Word for word, reproduce each of the entries.

> _TASK MATERIAL_
[Start of Attachment]

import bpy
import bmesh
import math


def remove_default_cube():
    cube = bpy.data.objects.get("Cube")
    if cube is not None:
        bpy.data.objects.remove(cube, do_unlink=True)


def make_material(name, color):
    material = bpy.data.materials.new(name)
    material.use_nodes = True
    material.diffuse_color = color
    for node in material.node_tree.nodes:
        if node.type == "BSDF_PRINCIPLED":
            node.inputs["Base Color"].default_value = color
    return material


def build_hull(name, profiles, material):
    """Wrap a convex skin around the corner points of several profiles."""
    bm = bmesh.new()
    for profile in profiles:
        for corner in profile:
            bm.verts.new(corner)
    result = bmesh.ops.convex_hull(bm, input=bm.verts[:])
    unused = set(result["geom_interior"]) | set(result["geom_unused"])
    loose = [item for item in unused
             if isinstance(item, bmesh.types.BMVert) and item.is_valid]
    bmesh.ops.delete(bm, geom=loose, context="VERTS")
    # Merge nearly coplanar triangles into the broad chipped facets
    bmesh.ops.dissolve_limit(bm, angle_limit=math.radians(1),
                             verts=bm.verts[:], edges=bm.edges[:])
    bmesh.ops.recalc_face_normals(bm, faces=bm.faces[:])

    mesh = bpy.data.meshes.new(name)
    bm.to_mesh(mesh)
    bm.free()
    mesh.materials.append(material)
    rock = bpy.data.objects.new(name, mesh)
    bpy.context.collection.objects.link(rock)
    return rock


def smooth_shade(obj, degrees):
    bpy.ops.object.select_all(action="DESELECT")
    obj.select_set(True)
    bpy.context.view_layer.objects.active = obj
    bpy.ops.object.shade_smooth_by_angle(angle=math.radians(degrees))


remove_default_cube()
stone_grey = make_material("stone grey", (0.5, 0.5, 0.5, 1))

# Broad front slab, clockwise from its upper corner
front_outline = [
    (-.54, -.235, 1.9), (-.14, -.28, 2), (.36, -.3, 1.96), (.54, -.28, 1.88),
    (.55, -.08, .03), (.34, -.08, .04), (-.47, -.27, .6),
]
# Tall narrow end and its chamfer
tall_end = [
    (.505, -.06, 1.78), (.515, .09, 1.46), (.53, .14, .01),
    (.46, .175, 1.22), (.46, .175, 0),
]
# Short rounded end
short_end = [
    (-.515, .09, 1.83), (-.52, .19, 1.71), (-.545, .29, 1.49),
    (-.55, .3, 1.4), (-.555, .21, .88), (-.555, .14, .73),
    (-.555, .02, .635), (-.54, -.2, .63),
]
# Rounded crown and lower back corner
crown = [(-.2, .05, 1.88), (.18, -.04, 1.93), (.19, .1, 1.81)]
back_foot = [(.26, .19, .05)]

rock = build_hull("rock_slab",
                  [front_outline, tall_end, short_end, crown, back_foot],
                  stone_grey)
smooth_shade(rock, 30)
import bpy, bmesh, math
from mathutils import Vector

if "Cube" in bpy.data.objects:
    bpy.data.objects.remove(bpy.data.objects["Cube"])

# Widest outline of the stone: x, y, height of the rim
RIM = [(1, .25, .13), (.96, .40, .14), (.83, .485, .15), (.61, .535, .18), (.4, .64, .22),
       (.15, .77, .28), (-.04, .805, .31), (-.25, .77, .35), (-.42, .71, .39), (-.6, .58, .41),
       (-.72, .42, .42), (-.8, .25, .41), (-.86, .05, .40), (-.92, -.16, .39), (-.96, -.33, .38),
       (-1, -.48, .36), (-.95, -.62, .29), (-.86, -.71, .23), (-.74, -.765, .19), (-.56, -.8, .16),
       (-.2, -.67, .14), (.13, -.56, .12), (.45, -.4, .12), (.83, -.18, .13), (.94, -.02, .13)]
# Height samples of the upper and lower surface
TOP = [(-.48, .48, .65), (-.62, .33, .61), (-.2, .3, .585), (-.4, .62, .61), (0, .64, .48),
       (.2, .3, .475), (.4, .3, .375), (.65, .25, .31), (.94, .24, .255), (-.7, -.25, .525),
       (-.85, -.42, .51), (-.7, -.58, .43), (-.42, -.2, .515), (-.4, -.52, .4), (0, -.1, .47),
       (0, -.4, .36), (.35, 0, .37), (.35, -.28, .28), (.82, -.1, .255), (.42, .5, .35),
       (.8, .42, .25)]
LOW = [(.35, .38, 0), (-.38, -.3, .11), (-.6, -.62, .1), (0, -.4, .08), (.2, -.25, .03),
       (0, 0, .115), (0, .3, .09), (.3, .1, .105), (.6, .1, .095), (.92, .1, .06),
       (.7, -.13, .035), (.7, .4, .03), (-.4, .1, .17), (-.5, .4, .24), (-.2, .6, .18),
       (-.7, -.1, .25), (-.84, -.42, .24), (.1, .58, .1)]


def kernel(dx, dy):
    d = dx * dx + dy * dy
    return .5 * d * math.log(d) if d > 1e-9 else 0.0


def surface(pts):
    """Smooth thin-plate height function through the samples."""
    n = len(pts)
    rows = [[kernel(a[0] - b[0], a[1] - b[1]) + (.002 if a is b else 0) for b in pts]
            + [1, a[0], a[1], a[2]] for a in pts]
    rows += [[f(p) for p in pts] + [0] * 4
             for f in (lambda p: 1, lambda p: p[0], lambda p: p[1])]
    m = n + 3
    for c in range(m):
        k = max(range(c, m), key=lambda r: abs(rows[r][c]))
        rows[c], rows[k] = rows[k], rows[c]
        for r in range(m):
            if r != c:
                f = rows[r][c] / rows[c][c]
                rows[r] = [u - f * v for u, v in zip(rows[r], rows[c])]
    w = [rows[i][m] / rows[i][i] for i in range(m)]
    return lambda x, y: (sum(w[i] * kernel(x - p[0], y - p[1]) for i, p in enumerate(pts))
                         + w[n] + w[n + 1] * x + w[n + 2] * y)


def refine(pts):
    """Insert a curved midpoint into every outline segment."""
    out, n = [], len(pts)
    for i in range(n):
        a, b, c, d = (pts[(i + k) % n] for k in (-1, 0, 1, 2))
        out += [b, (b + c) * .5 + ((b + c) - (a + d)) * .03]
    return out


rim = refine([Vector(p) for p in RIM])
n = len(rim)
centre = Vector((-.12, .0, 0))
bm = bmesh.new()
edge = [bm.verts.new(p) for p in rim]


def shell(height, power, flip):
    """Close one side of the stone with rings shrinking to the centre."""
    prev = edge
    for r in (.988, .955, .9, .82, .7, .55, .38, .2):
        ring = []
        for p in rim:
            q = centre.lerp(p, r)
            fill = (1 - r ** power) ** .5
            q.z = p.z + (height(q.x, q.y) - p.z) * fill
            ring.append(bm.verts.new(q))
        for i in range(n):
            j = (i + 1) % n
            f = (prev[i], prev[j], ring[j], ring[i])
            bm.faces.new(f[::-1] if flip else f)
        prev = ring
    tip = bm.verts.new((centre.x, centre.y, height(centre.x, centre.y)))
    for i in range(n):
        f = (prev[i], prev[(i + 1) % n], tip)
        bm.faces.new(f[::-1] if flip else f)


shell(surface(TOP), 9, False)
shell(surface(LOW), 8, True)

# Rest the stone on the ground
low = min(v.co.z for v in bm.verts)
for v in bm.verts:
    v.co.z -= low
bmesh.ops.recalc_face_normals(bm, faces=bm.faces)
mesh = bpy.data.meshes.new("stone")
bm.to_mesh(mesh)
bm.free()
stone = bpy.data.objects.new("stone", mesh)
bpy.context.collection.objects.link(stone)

[End of Attachment]

> _OUTPUT FOR THIS EXERCISE_
import bpy
import bmesh
import math


def remove_default_cube():
    cube = bpy.data.objects.get("Cube")
    if cube is not None:
        bpy.data.objects.remove(cube, do_unlink=True)


def make_material(name, color):
    material = bpy.data.materials.new(name)
    material.use_nodes = True
    material.diffuse_color = color
    for node in material.node_tree.nodes:
        if node.type == "BSDF_PRINCIPLED":
            node.inputs["Base Color"].default_value = color
    return material


def build_hull(name, profiles, material):
    """Wrap a convex skin around the corner points of several profiles."""
    bm = bmesh.new()
    for profile in profiles:
        for corner in profile:
            bm.verts.new(corner)
    result = bmesh.ops.convex_hull(bm, input=bm.verts[:])
    unused = set(result["geom_interior"]) | set(result["geom_unused"])
    loose = [item for item in unused
             if isinstance(item, bmesh.types.BMVert) and item.is_valid]
    bmesh.ops.delete(bm, geom=loose, context="VERTS")
    # Merge nearly coplanar triangles into the broad chipped facets
    bmesh.ops.dissolve_limit(bm, angle_limit=math.radians(1),
                             verts=bm.verts[:], edges=bm.edges[:])
    bmesh.ops.recalc_face_normals(bm, faces=bm.faces[:])

    mesh = bpy.data.meshes.new(name)
    bm.to_mesh(mesh)
    bm.free()
    mesh.materials.append(material)
    rock = bpy.data.objects.new(name, mesh)
    bpy.context.collection.objects.link(rock)
    return rock


def smooth_shade(obj, degrees):
    bpy.ops.object.select_all(action="DESELECT")
    obj.select_set(True)
    bpy.context.view_layer.objects.active = obj
    bpy.ops.object.shade_smooth_by_angle(angle=math.radians(degrees))


remove_default_cube()
stone_grey = make_material("stone grey", (0.5, 0.5, 0.5, 1))

# Broad front slab, clockwise from its upper corner
front_outline = [
    (-.54, -.235, 1.9), (-.14, -.28, 2), (.36, -.3, 1.96), (.54, -.28, 1.88),
    (.55, -.08, .03), (.34, -.08, .04), (-.47, -.27, .6),
]
# Tall narrow end and its chamfer
tall_end = [
    (.505, -.06, 1.78), (.515, .09, 1.46), (.53, .14, .01),
    (.46, .175, 1.22), (.46, .175, 0),
]
# Short rounded end
short_end = [
    (-.515, .09, 1.83), (-.52, .19, 1.71), (-.545, .29, 1.49),
    (-.55, .3, 1.4), (-.555, .21, .88), (-.555, .14, .73),
    (-.555, .02, .635), (-.54, -.2, .63),
]
# Rounded crown and lower back corner
crown = [(-.2, .05, 1.88), (.18, -.04, 1.93), (.19, .1, 1.81)]
back_foot = [(.26, .19, .05)]

rock = build_hull("rock_slab",
                  [front_outline, tall_end, short_end, crown, back_foot],
                  stone_grey)
smooth_shade(rock, 30)
import bpy, bmesh, math
from mathutils import Vector

if "Cube" in bpy.data.objects:
    bpy.data.objects.remove(bpy.data.objects["Cube"])

# Widest outline of the stone: x, y, height of the rim
RIM = [(1, .25, .13), (.96, .40, .14), (.83, .485, .15), (.61, .535, .18), (.4, .64, .22),
       (.15, .77, .28), (-.04, .805, .31), (-.25, .77, .35), (-.42, .71, .39), (-.6, .58, .41),
       (-.72, .42, .42), (-.8, .25, .41), (-.86, .05, .40), (-.92, -.16, .39), (-.96, -.33, .38),
       (-1, -.48, .36), (-.95, -.62, .29), (-.86, -.71, .23), (-.74, -.765, .19), (-.56, -.8, .16),
       (-.2, -.67, .14), (.13, -.56, .12), (.45, -.4, .12), (.83, -.18, .13), (.94, -.02, .13)]
# Height samples of the upper and lower surface
TOP = [(-.48, .48, .65), (-.62, .33, .61), (-.2, .3, .585), (-.4, .62, .61), (0, .64, .48),
       (.2, .3, .475), (.4, .3, .375), (.65, .25, .31), (.94, .24, .255), (-.7, -.25, .525),
       (-.85, -.42, .51), (-.7, -.58, .43), (-.42, -.2, .515), (-.4, -.52, .4), (0, -.1, .47),
       (0, -.4, .36), (.35, 0, .37), (.35, -.28, .28), (.82, -.1, .255), (.42, .5, .35),
       (.8, .42, .25)]
LOW = [(.35, .38, 0), (-.38, -.3, .11), (-.6, -.62, .1), (0, -.4, .08), (.2, -.25, .03),
       (0, 0, .115), (0, .3, .09), (.3, .1, .105), (.6, .1, .095), (.92, .1, .06),
       (.7, -.13, .035), (.7, .4, .03), (-.4, .1, .17), (-.5, .4, .24), (-.2, .6, .18),
       (-.7, -.1, .25), (-.84, -.42, .24), (.1, .58, .1)]


def kernel(dx, dy):
    d = dx * dx + dy * dy
    return .5 * d * math.log(d) if d > 1e-9 else 0.0


def surface(pts):
    """Smooth thin-plate height function through the samples."""
    n = len(pts)
    rows = [[kernel(a[0] - b[0], a[1] - b[1]) + (.002 if a is b else 0) for b in pts]
            + [1, a[0], a[1], a[2]] for a in pts]
    rows += [[f(p) for p in pts] + [0] * 4
             for f in (lambda p: 1, lambda p: p[0], lambda p: p[1])]
    m = n + 3
    for c in range(m):
        k = max(range(c, m), key=lambda r: abs(rows[r][c]))
        rows[c], rows[k] = rows[k], rows[c]
        for r in range(m):
            if r != c:
                f = rows[r][c] / rows[c][c]
                rows[r] = [u - f * v for u, v in zip(rows[r], rows[c])]
    w = [rows[i][m] / rows[i][i] for i in range(m)]
    return lambda x, y: (sum(w[i] * kernel(x - p[0], y - p[1]) for i, p in enumerate(pts))
                         + w[n] + w[n + 1] * x + w[n + 2] * y)


def refine(pts):
    """Insert a curved midpoint into every outline segment."""
    out, n = [], len(pts)
    for i in range(n):
        a, b, c, d = (pts[(i + k) % n] for k in (-1, 0, 1, 2))
        out += [b, (b + c) * .5 + ((b + c) - (a + d)) * .03]
    return out


rim = refine([Vector(p) for p in RIM])
n = len(rim)
centre = Vector((-.12, .0, 0))
bm = bmesh.new()
edge = [bm.verts.new(p) for p in rim]


def shell(height, power, flip):
    """Close one side of the stone with rings shrinking to the centre."""
    prev = edge
    for r in (.988, .955, .9, .82, .7, .55, .38, .2):
        ring = []
        for p in rim:
            q = centre.lerp(p, r)
            fill = (1 - r ** power) ** .5
            q.z = p.z + (height(q.x, q.y) - p.z) * fill
            ring.append(bm.verts.new(q))
        for i in range(n):
            j = (i + 1) % n
            f = (prev[i], prev[j], ring[j], ring[i])
            bm.faces.new(f[::-1] if flip else f)
        prev = ring
    tip = bm.verts.new((centre.x, centre.y, height(centre.x, centre.y)))
    for i in range(n):
        f = (prev[i], prev[(i + 1) % n], tip)
        bm.faces.new(f[::-1] if flip else f)


shell(surface(TOP), 9, False)
shell(surface(LOW), 8, True)

# Rest the stone on the ground
low = min(v.co.z for v in bm.verts)
for v in bm.verts:
    v.co.z -= low
bmesh.ops.recalc_face_normals(bm, faces=bm.faces)
mesh = bpy.data.meshes.new("stone")
bm.to_mesh(mesh)
bm.free()
stone = bpy.data.objects.new("stone", mesh)
bpy.context.collection.objects.link(stone)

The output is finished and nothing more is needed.